▶ [Work order] In the records below, copy the line that contains "z = (z0, z1)" and each line after it, word for word, through the last.

▶ [Extracted records]
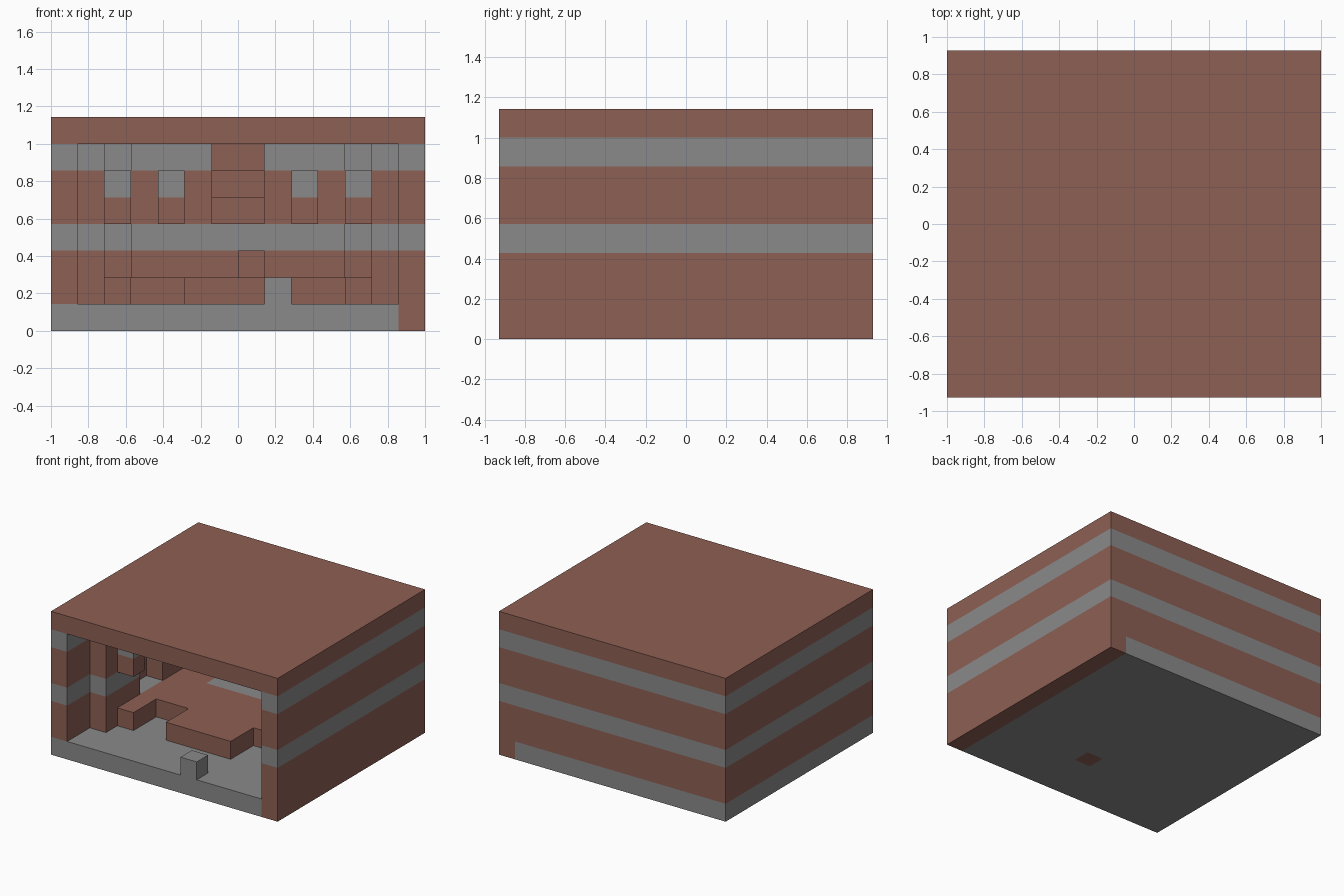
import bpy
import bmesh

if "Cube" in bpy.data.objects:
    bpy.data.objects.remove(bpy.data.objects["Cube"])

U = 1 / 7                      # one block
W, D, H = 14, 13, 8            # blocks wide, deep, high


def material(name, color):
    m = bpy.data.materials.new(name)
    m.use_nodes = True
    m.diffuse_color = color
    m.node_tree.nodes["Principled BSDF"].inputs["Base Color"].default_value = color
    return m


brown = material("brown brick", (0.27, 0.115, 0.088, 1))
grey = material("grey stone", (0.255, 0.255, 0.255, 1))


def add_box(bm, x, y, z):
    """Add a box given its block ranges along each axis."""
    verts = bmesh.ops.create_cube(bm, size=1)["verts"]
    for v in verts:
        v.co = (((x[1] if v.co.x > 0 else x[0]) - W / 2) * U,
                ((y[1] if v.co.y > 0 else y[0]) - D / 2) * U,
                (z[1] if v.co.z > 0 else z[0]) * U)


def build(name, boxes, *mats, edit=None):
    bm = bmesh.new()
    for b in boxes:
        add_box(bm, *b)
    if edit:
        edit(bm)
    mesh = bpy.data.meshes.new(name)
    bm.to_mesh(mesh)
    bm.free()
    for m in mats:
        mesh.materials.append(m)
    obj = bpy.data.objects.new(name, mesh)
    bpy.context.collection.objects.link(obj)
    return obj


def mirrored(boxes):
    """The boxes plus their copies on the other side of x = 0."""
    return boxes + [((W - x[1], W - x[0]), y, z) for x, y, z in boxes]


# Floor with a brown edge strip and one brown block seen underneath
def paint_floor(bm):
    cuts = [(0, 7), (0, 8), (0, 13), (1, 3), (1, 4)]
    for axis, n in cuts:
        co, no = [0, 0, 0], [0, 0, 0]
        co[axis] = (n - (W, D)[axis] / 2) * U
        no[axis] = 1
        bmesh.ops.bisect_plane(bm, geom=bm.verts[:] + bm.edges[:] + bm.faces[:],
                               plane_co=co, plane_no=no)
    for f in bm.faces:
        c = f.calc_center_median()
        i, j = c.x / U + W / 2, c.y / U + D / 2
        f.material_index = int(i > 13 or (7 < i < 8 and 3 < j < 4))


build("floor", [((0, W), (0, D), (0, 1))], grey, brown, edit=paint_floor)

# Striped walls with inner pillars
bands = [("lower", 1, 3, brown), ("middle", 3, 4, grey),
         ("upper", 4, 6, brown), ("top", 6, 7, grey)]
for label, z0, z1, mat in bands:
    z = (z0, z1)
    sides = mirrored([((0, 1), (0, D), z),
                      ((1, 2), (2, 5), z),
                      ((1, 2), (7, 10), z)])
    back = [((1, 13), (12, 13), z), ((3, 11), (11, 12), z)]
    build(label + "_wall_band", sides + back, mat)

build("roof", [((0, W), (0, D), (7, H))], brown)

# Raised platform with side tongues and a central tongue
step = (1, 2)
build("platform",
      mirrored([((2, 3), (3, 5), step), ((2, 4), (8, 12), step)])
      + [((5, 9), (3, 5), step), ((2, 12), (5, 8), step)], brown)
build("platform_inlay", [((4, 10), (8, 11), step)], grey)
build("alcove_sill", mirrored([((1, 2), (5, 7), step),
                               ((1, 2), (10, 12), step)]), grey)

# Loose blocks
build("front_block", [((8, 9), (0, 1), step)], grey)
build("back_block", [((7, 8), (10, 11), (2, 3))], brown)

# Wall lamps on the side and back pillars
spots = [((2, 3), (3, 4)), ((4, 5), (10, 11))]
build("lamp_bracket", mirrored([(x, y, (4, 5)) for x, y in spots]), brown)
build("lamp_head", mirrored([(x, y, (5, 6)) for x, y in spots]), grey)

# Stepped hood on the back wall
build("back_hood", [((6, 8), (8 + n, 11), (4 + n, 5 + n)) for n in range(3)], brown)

▶ [Expected answer]
    z = (z0, z1)
    sides = mirrored([((0, 1), (0, D), z),
                      ((1, 2), (2, 5), z),
                      ((1, 2), (7, 10), z)])
    back = [((1, 13), (12, 13), z), ((3, 11), (11, 12), z)]
    build(label + "_wall_band", sides + back, mat)

build("roof", [((0, W), (0, D), (7, H))], brown)

# Raised platform with side tongues and a central tongue
step = (1, 2)
build("platform",
      mirrored([((2, 3), (3, 5), step), ((2, 4), (8, 12), step)])
      + [((5, 9), (3, 5), step), ((2, 12), (5, 8), step)], brown)
build("platform_inlay", [((4, 10), (8, 11), step)], grey)
build("alcove_sill", mirrored([((1, 2), (5, 7), step),
                               ((1, 2), (10, 12), step)]), grey)

# Loose blocks
build("front_block", [((8, 9), (0, 1), step)], grey)
build("back_block", [((7, 8), (10, 11), (2, 3))], brown)

# Wall lamps on the side and back pillars
spots = [((2, 3), (3, 4)), ((4, 5), (10, 11))]
build("lamp_bracket", mirrored([(x, y, (4, 5)) for x, y in spots]), brown)
build("lamp_head", mirrored([(x, y, (5, 6)) for x, y in spots]), grey)

# Stepped hood on the back wall
build("back_hood", [((6, 8), (8 + n, 11), (4 + n, 5 + n)) for n in range(3)], brown)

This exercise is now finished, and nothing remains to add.